### Task to carry out
Copy out the entries below precisely; nothing is to be omitted.

=== Information provided ===

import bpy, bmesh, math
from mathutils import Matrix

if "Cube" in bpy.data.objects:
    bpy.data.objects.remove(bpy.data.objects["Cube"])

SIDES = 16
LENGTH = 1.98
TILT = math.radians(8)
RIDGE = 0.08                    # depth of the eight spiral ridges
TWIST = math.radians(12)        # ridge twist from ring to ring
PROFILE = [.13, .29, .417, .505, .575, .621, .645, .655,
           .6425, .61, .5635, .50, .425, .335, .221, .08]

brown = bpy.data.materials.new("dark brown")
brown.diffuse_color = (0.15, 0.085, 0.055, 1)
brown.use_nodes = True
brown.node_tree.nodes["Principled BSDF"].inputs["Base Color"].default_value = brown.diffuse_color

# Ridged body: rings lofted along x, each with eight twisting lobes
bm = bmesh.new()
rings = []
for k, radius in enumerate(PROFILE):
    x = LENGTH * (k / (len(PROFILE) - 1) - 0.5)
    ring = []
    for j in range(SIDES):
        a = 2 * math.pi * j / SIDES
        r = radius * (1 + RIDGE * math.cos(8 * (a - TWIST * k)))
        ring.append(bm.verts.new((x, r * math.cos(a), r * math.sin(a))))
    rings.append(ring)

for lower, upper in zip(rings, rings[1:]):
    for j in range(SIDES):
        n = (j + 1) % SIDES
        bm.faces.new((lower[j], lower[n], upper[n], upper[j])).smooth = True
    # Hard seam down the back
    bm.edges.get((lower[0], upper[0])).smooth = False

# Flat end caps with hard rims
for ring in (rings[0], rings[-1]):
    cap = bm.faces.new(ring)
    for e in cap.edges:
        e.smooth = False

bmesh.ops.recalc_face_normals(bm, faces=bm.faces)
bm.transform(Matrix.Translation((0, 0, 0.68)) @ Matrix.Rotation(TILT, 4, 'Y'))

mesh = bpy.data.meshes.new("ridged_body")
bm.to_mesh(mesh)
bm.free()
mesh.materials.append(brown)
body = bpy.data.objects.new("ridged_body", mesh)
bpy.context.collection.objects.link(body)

===

### Answer to this task
import bpy, bmesh, math
from mathutils import Matrix

if "Cube" in bpy.data.objects:
    bpy.data.objects.remove(bpy.data.objects["Cube"])

SIDES = 16
LENGTH = 1.98
TILT = math.radians(8)
RIDGE = 0.08                    # depth of the eight spiral ridges
TWIST = math.radians(12)        # ridge twist from ring to ring
PROFILE = [.13, .29, .417, .505, .575, .621, .645, .655,
           .6425, .61, .5635, .50, .425, .335, .221, .08]

brown = bpy.data.materials.new("dark brown")
brown.diffuse_color = (0.15, 0.085, 0.055, 1)
brown.use_nodes = True
brown.node_tree.nodes["Principled BSDF"].inputs["Base Color"].default_value = brown.diffuse_color

# Ridged body: rings lofted along x, each with eight twisting lobes
bm = bmesh.new()
rings = []
for k, radius in enumerate(PROFILE):
    x = LENGTH * (k / (len(PROFILE) - 1) - 0.5)
    ring = []
    for j in range(SIDES):
        a = 2 * math.pi * j / SIDES
        r = radius * (1 + RIDGE * math.cos(8 * (a - TWIST * k)))
        ring.append(bm.verts.new((x, r * math.cos(a), r * math.sin(a))))
    rings.append(ring)

for lower, upper in zip(rings, rings[1:]):
    for j in range(SIDES):
        n = (j + 1) % SIDES
        bm.faces.new((lower[j], lower[n], upper[n], upper[j])).smooth = True
    # Hard seam down the back
    bm.edges.get((lower[0], upper[0])).smooth = False

# Flat end caps with hard rims
for ring in (rings[0], rings[-1]):
    cap = bm.faces.new(ring)
    for e in cap.edges:
        e.smooth = False

bmesh.ops.recalc_face_normals(bm, faces=bm.faces)
bm.transform(Matrix.Translation((0, 0, 0.68)) @ Matrix.Rotation(TILT, 4, 'Y'))

mesh = bpy.data.meshes.new("ridged_body")
bm.to_mesh(mesh)
bm.free()
mesh.materials.append(brown)
body = bpy.data.objects.new("ridged_body", mesh)
bpy.context.collection.objects.link(body)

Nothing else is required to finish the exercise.